I lived in China for almost three years before I saw someone in public in a wheelchair, and I have yet to see anyone using one under their own power. I think this is largely because China wasn’t built for wheelchairs.
Even in the big cities, it’s hard to find a side walk that would be suitable for rolling, and almost every building has a half dozen steps to the front door. For most of China’s physically disabled people, I would imagine it is difficult to even leave their home, since buildings with less than 8 floors typically do not have elevators. This also includes schools and practically every government building. Not only are there few programs for physical rehabilitation, but they literally can’t even access the public education they are entitled to.
One of my neighbors here in Nanjing seems to have limited mobility due to her age, and the only choice for her family is to carry her and then her wheelchair up to the fourth floor. It must be tiring and frustrating for her family that there is no easier way. I also once saw an elderly man carried across a busy street by a stranger, it was touching, awkward, and more than a little confusing for everyone involved.
At the moment, the only physical disabled people that most Chinese people are familiar with are the beggars who wait next to bus stops and subway stations. Often they display their amputation site, or sit with their broken legs on small sleds with wheels. They are stripped of their dignity because of their impairments, and at the same time it is the lack of respect for these people that keep them from holding more honorable positions.
Slowly though, China is starting to build more facilities for these individuals. Many of Beijing’s new subway stations have elevators, and just today I saw that one station had been retrofitted with a stairway lift. As more and more handicapped people are able to leave their homes and show that they can also be productive members of society (and contribute to their families wealth) I think their position in society could improve rapidly.

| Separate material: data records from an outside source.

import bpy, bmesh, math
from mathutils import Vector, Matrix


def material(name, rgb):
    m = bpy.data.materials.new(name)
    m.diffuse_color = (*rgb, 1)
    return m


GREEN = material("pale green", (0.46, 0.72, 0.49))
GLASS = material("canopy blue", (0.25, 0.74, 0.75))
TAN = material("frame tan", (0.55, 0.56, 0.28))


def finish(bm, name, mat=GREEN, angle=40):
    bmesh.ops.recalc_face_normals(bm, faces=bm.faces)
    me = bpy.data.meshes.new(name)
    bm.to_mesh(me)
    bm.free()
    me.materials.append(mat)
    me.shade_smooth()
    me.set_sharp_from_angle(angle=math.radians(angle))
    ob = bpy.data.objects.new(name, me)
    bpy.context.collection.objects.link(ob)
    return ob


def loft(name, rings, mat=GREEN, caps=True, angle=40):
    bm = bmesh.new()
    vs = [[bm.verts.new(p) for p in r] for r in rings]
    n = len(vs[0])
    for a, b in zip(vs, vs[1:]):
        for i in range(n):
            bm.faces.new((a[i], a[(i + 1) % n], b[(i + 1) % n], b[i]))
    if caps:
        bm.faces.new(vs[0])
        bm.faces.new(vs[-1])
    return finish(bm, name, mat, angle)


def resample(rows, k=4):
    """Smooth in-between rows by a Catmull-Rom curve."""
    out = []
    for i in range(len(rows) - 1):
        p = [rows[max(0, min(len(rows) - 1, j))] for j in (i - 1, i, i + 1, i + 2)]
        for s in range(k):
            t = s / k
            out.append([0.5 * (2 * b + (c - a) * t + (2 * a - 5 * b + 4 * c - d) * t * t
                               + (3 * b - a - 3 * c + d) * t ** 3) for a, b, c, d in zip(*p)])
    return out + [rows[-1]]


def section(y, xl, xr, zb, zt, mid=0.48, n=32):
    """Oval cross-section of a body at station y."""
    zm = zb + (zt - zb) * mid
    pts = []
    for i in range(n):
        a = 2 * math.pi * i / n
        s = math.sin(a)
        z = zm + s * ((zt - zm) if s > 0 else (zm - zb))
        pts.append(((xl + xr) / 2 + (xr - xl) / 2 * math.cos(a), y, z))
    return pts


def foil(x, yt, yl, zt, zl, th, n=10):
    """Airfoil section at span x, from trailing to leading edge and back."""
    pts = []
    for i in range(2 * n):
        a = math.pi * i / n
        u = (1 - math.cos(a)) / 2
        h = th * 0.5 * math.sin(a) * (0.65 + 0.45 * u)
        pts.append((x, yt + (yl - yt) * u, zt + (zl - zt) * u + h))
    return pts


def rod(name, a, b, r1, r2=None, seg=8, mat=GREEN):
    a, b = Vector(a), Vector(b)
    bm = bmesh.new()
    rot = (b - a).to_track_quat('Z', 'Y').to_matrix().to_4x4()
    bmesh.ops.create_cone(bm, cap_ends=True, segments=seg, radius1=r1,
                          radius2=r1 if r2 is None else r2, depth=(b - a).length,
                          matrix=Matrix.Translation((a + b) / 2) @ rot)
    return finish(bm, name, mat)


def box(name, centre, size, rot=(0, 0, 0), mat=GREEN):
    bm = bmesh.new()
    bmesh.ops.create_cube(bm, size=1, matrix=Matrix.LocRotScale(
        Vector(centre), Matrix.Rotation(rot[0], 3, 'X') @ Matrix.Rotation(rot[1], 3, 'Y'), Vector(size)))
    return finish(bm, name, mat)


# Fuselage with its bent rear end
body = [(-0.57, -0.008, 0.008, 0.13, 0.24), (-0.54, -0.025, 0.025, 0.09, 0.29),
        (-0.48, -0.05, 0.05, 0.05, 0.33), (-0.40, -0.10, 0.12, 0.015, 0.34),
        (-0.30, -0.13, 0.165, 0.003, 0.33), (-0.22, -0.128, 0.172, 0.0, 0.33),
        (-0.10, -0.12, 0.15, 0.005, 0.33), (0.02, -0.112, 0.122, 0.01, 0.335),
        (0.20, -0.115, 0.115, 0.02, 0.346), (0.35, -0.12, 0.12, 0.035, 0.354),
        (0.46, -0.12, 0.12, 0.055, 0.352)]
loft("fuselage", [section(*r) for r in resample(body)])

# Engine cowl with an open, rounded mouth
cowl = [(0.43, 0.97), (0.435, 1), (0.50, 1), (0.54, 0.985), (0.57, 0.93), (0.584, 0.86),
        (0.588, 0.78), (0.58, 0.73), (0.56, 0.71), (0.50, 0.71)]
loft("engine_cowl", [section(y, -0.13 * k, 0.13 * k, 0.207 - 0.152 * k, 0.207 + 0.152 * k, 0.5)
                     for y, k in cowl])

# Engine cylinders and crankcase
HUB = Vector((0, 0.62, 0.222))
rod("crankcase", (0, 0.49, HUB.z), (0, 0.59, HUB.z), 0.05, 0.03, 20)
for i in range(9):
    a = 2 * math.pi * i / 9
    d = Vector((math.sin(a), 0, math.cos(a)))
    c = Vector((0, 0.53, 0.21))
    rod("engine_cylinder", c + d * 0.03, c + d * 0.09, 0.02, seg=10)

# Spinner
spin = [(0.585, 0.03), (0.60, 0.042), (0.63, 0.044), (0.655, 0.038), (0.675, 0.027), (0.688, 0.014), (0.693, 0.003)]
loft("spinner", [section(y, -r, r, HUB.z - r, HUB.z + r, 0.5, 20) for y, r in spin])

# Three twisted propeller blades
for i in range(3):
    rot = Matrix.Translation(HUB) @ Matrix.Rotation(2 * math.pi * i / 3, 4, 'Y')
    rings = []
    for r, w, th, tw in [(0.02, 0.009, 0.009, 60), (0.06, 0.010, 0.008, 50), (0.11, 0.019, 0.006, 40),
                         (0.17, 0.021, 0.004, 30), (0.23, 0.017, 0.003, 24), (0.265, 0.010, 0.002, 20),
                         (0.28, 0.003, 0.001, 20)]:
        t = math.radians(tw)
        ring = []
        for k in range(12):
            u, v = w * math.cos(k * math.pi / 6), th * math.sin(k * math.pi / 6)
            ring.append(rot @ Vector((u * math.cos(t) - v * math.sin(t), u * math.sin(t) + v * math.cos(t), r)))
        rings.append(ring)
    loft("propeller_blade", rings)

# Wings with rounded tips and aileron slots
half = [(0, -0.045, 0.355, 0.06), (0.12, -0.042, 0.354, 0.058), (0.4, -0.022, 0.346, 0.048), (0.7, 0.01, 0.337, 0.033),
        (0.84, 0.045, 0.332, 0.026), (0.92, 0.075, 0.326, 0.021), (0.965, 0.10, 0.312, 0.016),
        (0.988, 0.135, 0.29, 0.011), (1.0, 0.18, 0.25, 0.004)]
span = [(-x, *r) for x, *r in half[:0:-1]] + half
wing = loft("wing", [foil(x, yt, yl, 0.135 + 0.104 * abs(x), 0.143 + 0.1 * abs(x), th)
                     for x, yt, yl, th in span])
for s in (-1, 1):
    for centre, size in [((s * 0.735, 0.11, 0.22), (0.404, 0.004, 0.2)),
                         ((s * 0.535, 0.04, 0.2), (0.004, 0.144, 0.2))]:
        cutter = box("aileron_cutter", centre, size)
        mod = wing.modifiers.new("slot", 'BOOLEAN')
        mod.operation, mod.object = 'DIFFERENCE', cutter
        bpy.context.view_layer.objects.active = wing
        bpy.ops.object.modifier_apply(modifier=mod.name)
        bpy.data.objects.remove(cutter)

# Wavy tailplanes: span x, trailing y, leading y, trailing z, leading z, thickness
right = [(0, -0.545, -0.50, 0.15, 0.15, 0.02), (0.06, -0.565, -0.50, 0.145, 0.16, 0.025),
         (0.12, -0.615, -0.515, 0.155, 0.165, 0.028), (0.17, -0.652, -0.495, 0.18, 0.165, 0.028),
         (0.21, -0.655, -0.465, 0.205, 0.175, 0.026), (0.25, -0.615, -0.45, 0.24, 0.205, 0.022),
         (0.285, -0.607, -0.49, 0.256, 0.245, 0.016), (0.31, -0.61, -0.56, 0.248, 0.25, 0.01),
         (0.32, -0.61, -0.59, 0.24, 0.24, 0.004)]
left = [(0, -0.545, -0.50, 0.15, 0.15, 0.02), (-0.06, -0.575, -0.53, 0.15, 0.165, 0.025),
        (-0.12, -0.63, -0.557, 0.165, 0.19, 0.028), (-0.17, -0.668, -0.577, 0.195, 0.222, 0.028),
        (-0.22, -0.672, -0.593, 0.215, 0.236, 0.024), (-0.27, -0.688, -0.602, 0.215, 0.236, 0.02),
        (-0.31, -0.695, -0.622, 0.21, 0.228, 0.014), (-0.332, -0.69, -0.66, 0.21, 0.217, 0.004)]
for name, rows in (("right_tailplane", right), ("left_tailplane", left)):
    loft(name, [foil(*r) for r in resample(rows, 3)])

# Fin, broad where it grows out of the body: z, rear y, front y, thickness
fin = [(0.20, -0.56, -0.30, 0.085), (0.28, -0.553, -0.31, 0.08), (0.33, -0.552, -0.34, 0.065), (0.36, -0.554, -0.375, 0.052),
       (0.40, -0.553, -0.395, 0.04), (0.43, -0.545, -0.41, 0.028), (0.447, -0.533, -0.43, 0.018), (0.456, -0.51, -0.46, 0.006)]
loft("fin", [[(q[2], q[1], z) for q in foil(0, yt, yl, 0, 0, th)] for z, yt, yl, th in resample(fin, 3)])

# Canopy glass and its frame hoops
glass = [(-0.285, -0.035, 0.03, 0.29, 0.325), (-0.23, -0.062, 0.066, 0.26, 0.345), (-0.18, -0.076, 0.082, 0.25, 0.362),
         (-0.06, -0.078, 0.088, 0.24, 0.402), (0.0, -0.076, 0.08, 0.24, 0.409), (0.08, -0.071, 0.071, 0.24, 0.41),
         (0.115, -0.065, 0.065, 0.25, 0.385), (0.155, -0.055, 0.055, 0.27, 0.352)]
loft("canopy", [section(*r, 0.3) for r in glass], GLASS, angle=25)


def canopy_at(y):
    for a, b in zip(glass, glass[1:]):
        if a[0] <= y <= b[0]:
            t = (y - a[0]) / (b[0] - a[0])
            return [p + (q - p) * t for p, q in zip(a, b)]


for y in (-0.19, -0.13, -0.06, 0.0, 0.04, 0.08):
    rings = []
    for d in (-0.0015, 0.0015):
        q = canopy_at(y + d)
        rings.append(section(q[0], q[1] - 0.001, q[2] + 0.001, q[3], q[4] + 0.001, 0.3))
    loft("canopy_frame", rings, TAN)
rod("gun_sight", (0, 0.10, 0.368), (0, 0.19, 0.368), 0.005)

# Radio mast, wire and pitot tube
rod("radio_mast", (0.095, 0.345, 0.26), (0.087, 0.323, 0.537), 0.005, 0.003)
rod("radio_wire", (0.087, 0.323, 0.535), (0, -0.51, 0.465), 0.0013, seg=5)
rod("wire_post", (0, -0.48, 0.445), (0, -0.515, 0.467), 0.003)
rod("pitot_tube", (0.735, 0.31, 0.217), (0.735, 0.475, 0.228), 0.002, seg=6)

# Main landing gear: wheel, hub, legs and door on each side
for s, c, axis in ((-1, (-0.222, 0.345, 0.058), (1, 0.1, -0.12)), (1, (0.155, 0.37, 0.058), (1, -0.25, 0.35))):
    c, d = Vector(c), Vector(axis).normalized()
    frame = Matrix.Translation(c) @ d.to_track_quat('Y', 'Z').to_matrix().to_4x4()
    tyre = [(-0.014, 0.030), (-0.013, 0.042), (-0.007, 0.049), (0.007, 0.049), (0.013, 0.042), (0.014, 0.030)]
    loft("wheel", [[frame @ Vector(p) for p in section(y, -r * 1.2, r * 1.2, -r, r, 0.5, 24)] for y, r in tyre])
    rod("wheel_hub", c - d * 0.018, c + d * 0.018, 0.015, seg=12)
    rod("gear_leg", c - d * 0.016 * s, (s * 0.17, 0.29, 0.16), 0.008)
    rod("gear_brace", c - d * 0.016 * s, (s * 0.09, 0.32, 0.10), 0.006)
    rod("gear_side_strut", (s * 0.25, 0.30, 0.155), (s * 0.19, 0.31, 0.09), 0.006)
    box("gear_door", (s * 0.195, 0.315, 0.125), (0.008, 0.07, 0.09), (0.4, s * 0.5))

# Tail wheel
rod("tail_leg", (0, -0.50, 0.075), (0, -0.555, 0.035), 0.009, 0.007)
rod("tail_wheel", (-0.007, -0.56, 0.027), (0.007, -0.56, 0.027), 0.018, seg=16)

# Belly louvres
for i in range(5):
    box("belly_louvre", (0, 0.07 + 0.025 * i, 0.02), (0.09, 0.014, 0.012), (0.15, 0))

The big set back is that China has built tens of thousands of new buildings in the last 20 years, without any standards for accessibility. I hope that very soon this will become a priority for the gov’t, because at the moment children with physical handicaps are still seen as such a burden on the family that some would rather have them aborted (read my post, A fight at the hospital).